__Try it__: For each line in the data below that has the word "outline", copy that line.

__Exercise data__:
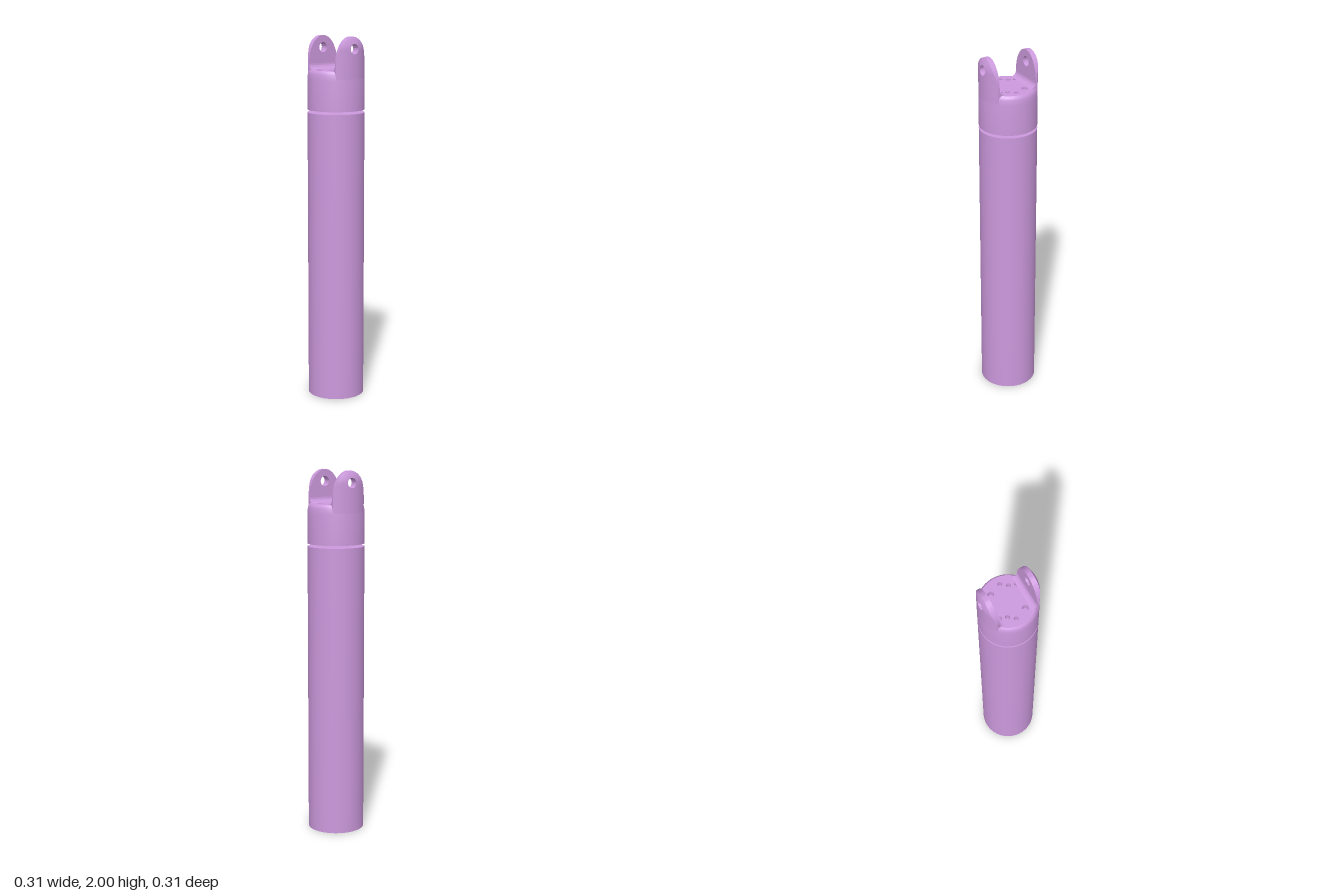
import * as THREE from 'three';
import { toCreasedNormals } from 'three/addons/utils/BufferGeometryUtils.js';

const R = 0.155;          // tube radius
const CAP_Y = 1.605;      // underside of the cap
const FLOOR_Y = 1.82;     // floor between the lugs
const LUG_IN = 0.108;     // inner face of the lugs
const EYE_Y = 1.935, EYE_R = 0.027;
const SEGMENTS = 64;

// Holes in the floor [x, z, radius]; the set repeats turned by half a turn
const HALF_HOLES = [
  [-0.06, -0.08, 0.012], [-0.072, -0.044, 0.012],
  [-0.099, -0.01, 0.012], [-0.072, 0.056, 0.016],
];
const HOLES = HALF_HOLES.flatMap(([x, z, r]) => [[x, z, r], [-x, -z, r]]);

// Outer lug surface: follows the tube, then rolls inwards near the tip
function lugOuterZ(x, y) {
  const roll = Math.max(0, (y - 1.93) / 0.07);
  return Math.sqrt(0.1545 ** 2 - x * x) - 0.02 * roll * roll;
}

// Lug as a closed loop of points (outer face, then inner face) swept round the eye
function lugGeometry() {
  const outline = new THREE.Shape();
  outline.moveTo(-0.1, 1.75);
  outline.lineTo(0.1, 1.75);
  outline.lineTo(0.1, 1.85);
  outline.absellipse(0, 1.85, 0.1, 0.15, 0, Math.PI, false);
  outline.closePath();
  const rim = outline.getSpacedPoints(96).slice(0, 96);

  const loop = [];
  for (let i = 0; i <= 8; i++) loop.push([i / 8, true]);
  loop.push([1, false], [0, false]);

  const positions = [], index = [];
  const n = rim.length, m = loop.length;
  rim.forEach((p, i) => {
    const a = Math.atan2(p.y - EYE_Y, p.x);
    const hx = EYE_R * Math.cos(a), hy = EYE_Y + EYE_R * Math.sin(a);
    loop.forEach(([t, outer], j) => {
      const x = hx + (p.x - hx) * t, y = hy + (p.y - hy) * t;
      positions.push(x, y, outer ? lugOuterZ(x, y) : LUG_IN);
      const i2 = (i + 1) % n, j2 = (j + 1) % m;
      const A = i * m + j, B = i * m + j2, C = i2 * m + j2, D = i2 * m + j;
      index.push(A, B, C, A, C, D);
    });
  });
  const g = new THREE.BufferGeometry();
  g.setAttribute('position', new THREE.Float32BufferAttribute(positions, 3));
  g.setIndex(index);
  return toCreasedNormals(g, 0.6);
}

// Concave fillet where a lug meets the floor
function filletGeometry() {
  const r = 0.03, s = new THREE.Shape();
  s.moveTo(0, -0.01);
  s.lineTo(0.004, -0.01);
  s.lineTo(0.004, r);
  s.lineTo(0, r);
  s.absarc(-r, r, r, 0, -Math.PI / 2, true);
  s.lineTo(-r, -0.01);
  s.closePath();
  const g = new THREE.ExtrudeGeometry(s, { depth: 0.2, bevelEnabled: false, curveSegments: 10 });
  g.rotateY(-Math.PI / 2).translate(0.1, FLOOR_Y, LUG_IN);
  return toCreasedNormals(g, 0.6);
}

export function createModel() {
  const model = new THREE.Group();
  const material = new THREE.MeshStandardMaterial({ color: 0xcc99dd });
  const inside = new THREE.MeshStandardMaterial({ color: 0xcc99dd, side: THREE.DoubleSide });
  const add = (name, geometry, parent = model, mat = material) => {
    const mesh = new THREE.Mesh(geometry, mat);
    mesh.name = name;
    parent.add(mesh);
    return mesh;
  };

  // Long tube body
  add('tubeBody', new THREE.CylinderGeometry(R, R, 1.59, SEGMENTS)).position.y = 0.795;

  // Cap, separated from the body by a narrow gap
  const cap = new THREE.Group();
  cap.name = 'cap';
  model.add(cap);
  const profile = [[0, CAP_Y], [R, CAP_Y], [R, 1.77], [0.152, 1.8], [0.148, 1.812], [0.14, FLOOR_Y]];
  const wall = new THREE.LatheGeometry(profile.map(([x, y]) => new THREE.Vector2(x, y)), SEGMENTS);
  add('capWall', toCreasedNormals(wall, 0.6), cap);

  // Floor with its holes cut through
  const floor = new THREE.Shape();
  floor.absarc(0, 0, 0.14, 0, Math.PI * 2, false);
  for (const [x, z, r] of HOLES) {
    const hole = new THREE.Path();
    hole.absarc(x, -z, r, 0, Math.PI * 2, true);
    floor.holes.push(hole);
  }
  add('capFloor', new THREE.ShapeGeometry(floor, 32).rotateX(-Math.PI / 2).translate(0, FLOOR_Y, 0), cap);

  // Walls and bottoms of the holes
  const depth = 0.04;
  for (const [x, z, r] of HOLES) {
    const bore = new THREE.CylinderGeometry(r, r, depth, 24, 1, true);
    add('holeWall', bore, cap, inside).position.set(x, FLOOR_Y - depth / 2, z);
    const base = new THREE.CircleGeometry(r, 24).rotateX(-Math.PI / 2);
    add('holeBottom', base, cap).position.set(x, FLOOR_Y - depth, z);
  }

  // Front and back lugs with eyes and fillets
  const lug = lugGeometry(), fillet = filletGeometry();
  for (const [side, turn] of [['front', 0], ['back', Math.PI]]) {
    const group = new THREE.Group();
    group.name = side + 'LugAssembly';
    group.rotation.y = turn;
    add(side + 'Lug', lug, group);
    add(side + 'LugFillet', fillet, group);
    cap.add(group);
  }
  return model;
}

__Answer below__:
  const outline = new THREE.Shape();
  outline.moveTo(-0.1, 1.75);
  outline.lineTo(0.1, 1.75);
  outline.lineTo(0.1, 1.85);
  outline.absellipse(0, 1.85, 0.1, 0.15, 0, Math.PI, false);
  outline.closePath();
  const rim = outline.getSpacedPoints(96).slice(0, 96);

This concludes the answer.